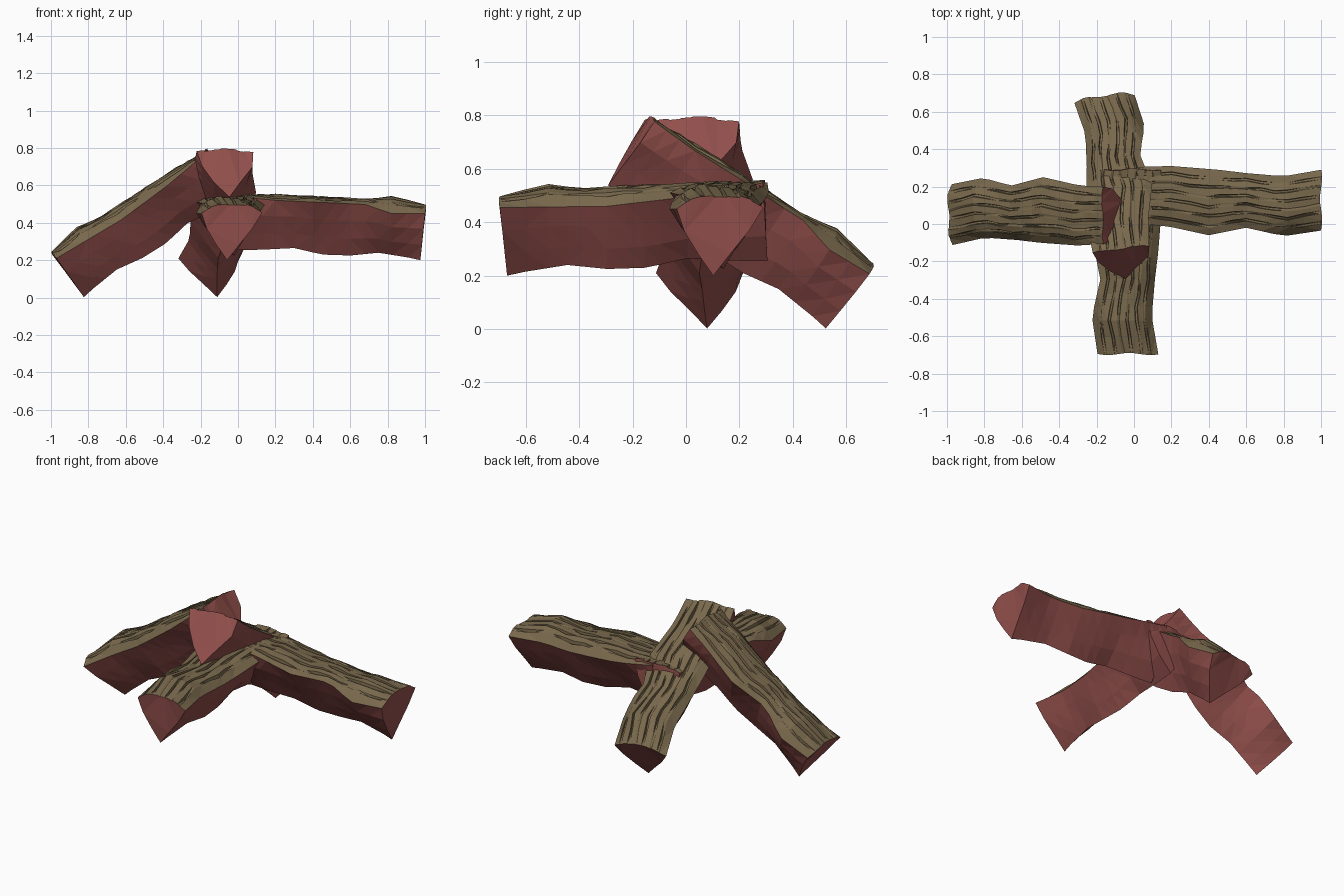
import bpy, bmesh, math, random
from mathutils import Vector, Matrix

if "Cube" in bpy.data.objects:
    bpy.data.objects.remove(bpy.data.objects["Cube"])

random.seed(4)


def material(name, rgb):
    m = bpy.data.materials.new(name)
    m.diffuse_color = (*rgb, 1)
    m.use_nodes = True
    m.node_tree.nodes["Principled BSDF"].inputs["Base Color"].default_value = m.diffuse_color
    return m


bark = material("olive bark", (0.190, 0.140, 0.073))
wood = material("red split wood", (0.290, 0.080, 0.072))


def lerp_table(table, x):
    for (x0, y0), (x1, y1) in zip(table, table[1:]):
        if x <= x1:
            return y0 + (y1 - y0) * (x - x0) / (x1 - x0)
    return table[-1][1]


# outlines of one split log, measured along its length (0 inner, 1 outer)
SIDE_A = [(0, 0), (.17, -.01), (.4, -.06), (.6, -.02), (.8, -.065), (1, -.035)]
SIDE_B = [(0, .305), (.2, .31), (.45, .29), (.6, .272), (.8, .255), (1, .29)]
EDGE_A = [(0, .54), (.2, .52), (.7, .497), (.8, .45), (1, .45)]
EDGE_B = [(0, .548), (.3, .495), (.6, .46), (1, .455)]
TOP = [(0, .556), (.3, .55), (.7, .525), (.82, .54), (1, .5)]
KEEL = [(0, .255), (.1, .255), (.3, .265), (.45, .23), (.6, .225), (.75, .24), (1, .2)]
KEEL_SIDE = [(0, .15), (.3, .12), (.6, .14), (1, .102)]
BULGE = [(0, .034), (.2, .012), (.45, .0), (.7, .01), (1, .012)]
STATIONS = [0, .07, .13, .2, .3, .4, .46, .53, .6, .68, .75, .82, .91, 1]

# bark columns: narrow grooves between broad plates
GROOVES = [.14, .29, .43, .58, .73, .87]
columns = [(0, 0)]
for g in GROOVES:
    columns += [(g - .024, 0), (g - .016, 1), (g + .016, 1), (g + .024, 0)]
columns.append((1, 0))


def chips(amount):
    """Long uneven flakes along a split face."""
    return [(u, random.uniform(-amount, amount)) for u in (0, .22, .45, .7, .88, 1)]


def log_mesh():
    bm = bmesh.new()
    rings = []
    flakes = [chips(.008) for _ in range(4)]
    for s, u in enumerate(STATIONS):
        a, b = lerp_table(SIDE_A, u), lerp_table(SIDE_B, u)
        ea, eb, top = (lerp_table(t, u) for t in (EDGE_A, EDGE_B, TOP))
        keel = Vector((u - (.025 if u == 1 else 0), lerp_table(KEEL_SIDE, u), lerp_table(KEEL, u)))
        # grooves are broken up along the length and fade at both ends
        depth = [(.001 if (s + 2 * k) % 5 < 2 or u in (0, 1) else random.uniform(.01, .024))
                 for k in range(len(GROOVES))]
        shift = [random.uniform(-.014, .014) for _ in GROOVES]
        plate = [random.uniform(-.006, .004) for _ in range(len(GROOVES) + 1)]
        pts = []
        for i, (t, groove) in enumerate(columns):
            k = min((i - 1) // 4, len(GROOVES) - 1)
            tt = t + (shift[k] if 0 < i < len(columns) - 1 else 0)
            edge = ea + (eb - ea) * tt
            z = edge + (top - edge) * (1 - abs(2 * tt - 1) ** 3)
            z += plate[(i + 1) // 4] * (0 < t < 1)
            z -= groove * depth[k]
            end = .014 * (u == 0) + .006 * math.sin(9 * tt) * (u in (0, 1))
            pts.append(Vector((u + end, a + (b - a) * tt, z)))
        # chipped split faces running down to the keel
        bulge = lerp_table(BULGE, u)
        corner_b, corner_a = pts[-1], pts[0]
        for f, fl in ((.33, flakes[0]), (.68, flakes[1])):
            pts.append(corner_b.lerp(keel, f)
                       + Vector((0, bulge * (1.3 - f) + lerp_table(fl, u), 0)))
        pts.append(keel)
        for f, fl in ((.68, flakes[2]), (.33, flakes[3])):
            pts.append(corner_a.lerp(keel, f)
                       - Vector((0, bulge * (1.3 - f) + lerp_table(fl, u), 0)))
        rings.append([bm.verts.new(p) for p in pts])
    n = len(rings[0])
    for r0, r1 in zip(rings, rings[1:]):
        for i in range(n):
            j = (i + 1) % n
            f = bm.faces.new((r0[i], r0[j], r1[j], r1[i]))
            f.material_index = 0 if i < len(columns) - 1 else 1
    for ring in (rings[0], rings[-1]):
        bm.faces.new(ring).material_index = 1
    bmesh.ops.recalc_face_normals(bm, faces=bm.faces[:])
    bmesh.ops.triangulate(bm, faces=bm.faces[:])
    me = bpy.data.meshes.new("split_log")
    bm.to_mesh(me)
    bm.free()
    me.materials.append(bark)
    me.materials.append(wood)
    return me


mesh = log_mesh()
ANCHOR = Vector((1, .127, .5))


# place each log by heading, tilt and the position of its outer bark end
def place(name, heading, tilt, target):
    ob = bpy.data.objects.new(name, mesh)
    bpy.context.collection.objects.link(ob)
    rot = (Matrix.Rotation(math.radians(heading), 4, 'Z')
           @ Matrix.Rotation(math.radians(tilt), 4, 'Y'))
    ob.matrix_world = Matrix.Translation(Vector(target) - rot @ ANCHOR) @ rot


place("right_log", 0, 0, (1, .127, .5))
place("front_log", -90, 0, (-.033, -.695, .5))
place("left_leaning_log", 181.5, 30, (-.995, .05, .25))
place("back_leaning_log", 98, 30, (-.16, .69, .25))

...

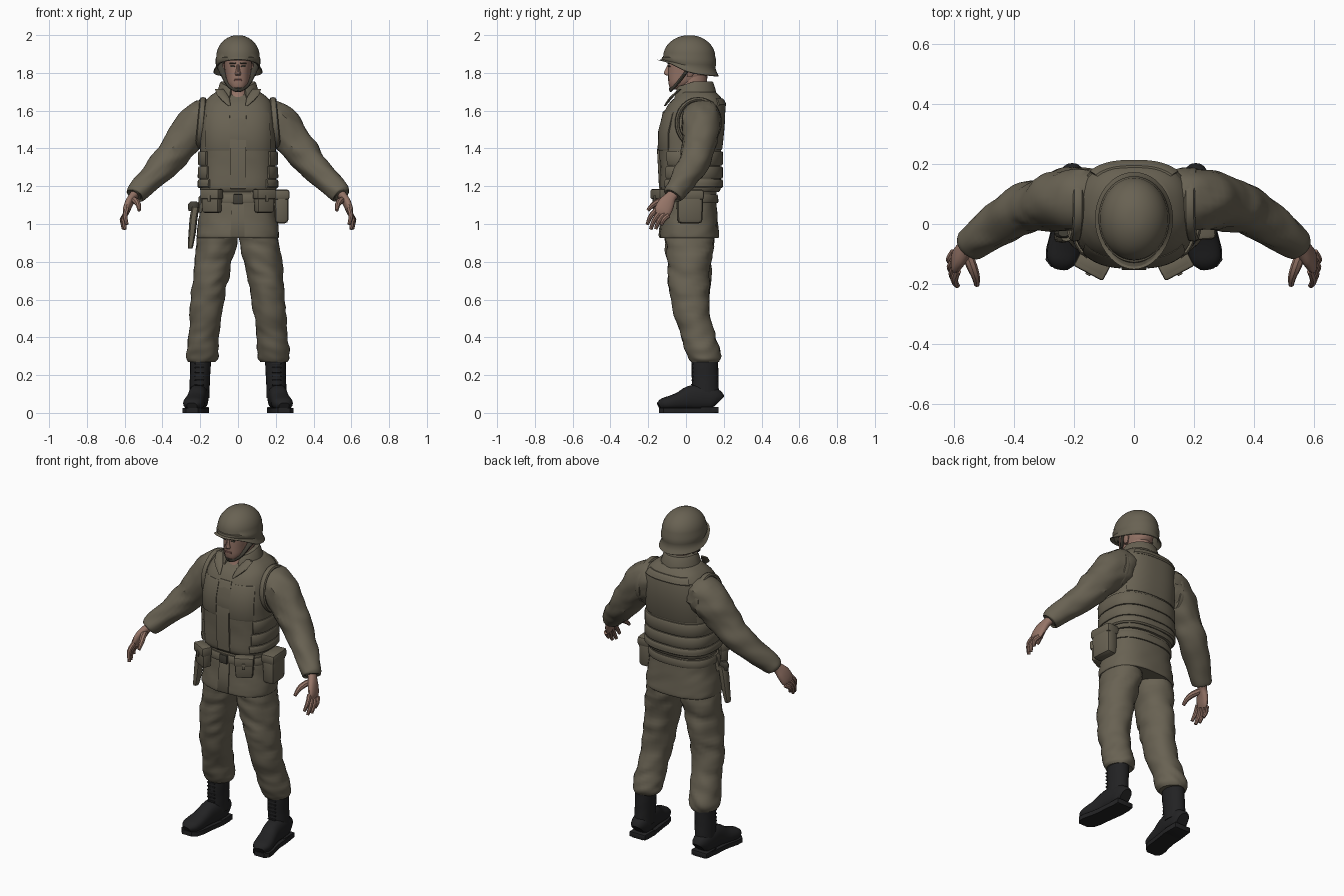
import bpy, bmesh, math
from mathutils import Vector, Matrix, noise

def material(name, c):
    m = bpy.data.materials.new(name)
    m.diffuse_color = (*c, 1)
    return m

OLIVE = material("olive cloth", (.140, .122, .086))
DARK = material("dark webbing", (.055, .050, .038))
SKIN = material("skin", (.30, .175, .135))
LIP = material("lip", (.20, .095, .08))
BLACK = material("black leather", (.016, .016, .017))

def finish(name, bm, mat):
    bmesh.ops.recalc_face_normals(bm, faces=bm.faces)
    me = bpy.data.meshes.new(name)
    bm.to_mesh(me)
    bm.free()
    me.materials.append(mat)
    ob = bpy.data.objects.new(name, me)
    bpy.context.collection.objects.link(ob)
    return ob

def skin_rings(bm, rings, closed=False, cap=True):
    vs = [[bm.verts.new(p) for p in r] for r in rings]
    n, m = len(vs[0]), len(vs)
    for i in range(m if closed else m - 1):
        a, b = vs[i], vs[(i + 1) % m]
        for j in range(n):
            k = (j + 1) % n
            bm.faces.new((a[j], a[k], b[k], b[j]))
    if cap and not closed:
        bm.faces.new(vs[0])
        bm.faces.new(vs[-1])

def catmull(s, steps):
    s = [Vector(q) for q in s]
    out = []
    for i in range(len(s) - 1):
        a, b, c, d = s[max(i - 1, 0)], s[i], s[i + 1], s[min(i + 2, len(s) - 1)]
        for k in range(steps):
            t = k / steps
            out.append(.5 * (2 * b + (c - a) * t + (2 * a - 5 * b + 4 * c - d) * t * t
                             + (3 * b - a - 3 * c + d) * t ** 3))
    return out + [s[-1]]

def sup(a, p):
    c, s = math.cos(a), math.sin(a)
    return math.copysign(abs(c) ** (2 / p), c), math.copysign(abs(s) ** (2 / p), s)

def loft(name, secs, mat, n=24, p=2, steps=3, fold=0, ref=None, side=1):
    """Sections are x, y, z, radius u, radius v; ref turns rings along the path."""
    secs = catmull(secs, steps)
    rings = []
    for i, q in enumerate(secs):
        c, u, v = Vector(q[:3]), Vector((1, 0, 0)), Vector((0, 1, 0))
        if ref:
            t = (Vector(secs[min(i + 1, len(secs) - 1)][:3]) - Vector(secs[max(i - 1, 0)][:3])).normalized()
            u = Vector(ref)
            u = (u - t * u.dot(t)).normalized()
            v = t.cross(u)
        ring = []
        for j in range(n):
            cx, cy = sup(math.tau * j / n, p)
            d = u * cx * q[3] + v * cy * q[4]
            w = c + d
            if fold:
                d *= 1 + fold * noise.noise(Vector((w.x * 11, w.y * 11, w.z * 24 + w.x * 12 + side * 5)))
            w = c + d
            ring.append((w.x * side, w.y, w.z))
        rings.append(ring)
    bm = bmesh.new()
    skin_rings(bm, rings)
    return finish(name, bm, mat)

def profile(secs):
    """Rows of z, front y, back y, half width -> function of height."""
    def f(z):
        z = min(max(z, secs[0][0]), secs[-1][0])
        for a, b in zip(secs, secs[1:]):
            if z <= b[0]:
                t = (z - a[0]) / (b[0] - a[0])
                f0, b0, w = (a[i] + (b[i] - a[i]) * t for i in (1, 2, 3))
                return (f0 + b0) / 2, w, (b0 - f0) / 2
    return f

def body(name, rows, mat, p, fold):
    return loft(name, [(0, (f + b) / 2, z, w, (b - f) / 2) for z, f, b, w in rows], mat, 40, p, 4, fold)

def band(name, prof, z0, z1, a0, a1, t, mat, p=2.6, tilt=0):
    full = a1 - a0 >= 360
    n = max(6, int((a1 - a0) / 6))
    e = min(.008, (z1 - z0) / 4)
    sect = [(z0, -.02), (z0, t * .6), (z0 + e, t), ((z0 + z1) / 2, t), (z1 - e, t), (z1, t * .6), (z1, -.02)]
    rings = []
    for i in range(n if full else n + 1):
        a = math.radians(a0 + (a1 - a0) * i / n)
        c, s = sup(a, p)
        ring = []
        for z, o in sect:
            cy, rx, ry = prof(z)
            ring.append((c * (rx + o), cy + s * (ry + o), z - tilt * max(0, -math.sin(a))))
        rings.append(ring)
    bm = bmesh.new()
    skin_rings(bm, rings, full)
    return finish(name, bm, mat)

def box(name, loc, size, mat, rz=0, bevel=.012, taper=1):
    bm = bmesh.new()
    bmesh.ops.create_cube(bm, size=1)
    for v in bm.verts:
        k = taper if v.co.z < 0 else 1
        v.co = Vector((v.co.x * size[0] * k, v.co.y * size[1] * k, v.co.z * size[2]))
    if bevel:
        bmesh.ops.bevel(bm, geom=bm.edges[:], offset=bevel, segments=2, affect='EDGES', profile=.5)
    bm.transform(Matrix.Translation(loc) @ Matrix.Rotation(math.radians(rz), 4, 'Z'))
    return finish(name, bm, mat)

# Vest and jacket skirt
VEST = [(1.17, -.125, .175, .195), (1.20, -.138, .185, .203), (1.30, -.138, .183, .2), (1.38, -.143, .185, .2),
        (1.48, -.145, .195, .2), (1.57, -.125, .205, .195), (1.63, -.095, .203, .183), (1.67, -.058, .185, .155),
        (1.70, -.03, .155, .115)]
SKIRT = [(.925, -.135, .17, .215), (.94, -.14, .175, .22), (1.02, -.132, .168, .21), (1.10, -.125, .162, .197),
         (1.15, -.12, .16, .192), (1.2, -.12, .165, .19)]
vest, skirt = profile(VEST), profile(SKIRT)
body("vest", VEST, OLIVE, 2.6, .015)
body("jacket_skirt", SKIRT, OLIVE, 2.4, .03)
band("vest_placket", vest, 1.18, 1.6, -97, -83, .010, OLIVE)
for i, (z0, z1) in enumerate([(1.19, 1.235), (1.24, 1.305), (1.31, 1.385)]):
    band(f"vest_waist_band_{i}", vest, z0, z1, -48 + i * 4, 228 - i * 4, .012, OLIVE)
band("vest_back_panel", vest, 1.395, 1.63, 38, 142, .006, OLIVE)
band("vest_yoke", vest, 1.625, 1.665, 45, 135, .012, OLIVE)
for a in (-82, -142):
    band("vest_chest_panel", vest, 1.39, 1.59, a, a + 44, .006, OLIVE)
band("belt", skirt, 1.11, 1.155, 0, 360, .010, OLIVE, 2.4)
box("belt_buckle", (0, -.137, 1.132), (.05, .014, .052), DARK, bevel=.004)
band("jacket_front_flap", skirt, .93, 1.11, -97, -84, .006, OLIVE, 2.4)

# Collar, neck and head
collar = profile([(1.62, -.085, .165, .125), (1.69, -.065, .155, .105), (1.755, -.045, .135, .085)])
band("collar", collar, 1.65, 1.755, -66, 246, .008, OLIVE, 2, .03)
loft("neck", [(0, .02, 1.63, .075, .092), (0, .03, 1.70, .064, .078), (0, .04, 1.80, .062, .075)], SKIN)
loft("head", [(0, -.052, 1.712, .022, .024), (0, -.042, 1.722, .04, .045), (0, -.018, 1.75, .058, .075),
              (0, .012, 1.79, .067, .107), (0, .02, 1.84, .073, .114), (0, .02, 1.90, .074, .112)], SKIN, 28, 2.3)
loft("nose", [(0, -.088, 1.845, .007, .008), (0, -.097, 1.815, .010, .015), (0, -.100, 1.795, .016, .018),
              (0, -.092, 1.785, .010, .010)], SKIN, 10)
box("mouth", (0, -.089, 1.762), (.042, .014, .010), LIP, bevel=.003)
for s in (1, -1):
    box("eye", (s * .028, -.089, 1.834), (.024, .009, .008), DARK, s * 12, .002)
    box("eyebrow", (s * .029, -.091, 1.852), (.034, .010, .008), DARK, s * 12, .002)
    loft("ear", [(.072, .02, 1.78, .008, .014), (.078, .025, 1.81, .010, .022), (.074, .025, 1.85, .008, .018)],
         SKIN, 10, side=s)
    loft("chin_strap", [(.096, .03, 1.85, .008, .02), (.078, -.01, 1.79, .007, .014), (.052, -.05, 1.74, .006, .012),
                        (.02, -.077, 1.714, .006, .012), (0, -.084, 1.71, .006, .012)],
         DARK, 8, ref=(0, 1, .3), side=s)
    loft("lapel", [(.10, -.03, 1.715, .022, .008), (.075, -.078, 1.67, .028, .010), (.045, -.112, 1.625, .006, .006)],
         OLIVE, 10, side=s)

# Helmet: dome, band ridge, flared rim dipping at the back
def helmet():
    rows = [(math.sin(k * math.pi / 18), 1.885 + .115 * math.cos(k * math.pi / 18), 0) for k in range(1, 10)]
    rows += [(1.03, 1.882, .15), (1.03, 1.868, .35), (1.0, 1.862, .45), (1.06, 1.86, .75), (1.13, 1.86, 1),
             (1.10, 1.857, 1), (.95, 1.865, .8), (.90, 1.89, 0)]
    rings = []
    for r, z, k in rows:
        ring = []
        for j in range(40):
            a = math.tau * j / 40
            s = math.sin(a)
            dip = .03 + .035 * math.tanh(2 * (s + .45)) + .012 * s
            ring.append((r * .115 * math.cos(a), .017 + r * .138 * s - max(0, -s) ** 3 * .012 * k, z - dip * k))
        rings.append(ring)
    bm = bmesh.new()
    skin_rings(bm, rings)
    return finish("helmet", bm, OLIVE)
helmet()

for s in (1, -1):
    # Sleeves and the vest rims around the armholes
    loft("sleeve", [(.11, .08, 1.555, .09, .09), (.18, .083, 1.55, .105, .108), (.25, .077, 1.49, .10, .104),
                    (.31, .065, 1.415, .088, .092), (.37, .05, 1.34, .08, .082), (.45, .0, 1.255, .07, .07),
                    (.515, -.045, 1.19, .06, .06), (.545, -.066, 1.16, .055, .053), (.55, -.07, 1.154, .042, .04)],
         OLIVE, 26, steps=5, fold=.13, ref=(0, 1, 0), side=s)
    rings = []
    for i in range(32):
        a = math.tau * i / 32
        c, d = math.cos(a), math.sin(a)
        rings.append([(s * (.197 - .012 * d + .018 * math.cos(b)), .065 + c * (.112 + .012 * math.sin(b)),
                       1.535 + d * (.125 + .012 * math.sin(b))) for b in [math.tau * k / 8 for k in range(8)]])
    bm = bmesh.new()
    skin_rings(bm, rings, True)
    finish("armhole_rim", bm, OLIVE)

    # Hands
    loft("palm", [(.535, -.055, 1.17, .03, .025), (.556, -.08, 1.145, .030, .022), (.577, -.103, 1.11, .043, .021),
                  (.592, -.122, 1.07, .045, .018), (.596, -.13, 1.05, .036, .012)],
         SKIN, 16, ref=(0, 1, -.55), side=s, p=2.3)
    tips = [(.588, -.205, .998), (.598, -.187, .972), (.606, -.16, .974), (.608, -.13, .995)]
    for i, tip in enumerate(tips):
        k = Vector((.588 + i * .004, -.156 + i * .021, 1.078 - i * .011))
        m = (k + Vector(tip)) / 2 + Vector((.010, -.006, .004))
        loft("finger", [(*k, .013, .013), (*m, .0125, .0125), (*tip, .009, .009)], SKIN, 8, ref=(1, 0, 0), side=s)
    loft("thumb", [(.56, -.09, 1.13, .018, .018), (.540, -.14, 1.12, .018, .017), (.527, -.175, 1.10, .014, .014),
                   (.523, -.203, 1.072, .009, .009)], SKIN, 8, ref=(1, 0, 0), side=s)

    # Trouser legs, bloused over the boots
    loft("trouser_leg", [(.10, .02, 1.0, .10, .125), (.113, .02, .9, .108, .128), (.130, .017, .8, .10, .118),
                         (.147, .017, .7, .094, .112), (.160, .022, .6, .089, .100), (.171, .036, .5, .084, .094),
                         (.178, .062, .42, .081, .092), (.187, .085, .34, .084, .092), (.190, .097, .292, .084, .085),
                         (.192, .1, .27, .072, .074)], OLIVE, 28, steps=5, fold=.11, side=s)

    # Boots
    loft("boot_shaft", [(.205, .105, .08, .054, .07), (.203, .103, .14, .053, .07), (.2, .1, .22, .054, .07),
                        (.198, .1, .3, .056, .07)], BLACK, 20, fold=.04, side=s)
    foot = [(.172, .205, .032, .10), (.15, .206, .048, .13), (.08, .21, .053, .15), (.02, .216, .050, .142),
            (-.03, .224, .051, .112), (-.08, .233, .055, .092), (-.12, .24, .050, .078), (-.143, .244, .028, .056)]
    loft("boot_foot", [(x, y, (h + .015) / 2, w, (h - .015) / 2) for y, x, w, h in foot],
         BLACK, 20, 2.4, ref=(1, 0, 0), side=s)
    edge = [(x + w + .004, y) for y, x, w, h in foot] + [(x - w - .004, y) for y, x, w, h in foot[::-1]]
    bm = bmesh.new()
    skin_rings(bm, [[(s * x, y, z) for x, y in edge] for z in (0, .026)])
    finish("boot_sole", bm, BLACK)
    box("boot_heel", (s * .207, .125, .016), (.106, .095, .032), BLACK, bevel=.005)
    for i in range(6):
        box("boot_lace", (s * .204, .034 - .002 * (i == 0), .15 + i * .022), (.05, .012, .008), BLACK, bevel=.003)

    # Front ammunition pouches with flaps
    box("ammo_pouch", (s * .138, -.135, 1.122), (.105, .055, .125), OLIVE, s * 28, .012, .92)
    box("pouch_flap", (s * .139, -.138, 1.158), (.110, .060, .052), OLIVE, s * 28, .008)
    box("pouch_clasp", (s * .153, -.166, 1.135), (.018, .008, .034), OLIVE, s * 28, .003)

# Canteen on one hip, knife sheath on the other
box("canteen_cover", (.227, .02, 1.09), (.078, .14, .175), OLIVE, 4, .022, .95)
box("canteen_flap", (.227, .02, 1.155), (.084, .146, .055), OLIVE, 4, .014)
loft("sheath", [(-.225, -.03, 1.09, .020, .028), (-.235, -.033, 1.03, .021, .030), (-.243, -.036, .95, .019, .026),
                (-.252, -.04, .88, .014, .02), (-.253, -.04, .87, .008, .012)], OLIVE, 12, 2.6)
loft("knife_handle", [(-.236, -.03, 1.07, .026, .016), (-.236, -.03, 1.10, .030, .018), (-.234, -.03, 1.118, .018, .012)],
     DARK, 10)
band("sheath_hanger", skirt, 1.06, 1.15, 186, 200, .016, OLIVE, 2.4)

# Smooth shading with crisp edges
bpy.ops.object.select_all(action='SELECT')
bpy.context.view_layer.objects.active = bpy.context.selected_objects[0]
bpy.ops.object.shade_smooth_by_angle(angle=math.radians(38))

TASK OBJECTIVE: Using the data above, repeat exactly the lines that begin at the line with "0, (1, .127, .5))" and end at the line with "(-.16, .69, .25))", both ends included.

REPLY:
place("right_log", 0, 0, (1, .127, .5))
place("front_log", -90, 0, (-.033, -.695, .5))
place("left_leaning_log", 181.5, 30, (-.995, .05, .25))
place("back_leaning_log", 98, 30, (-.16, .69, .25))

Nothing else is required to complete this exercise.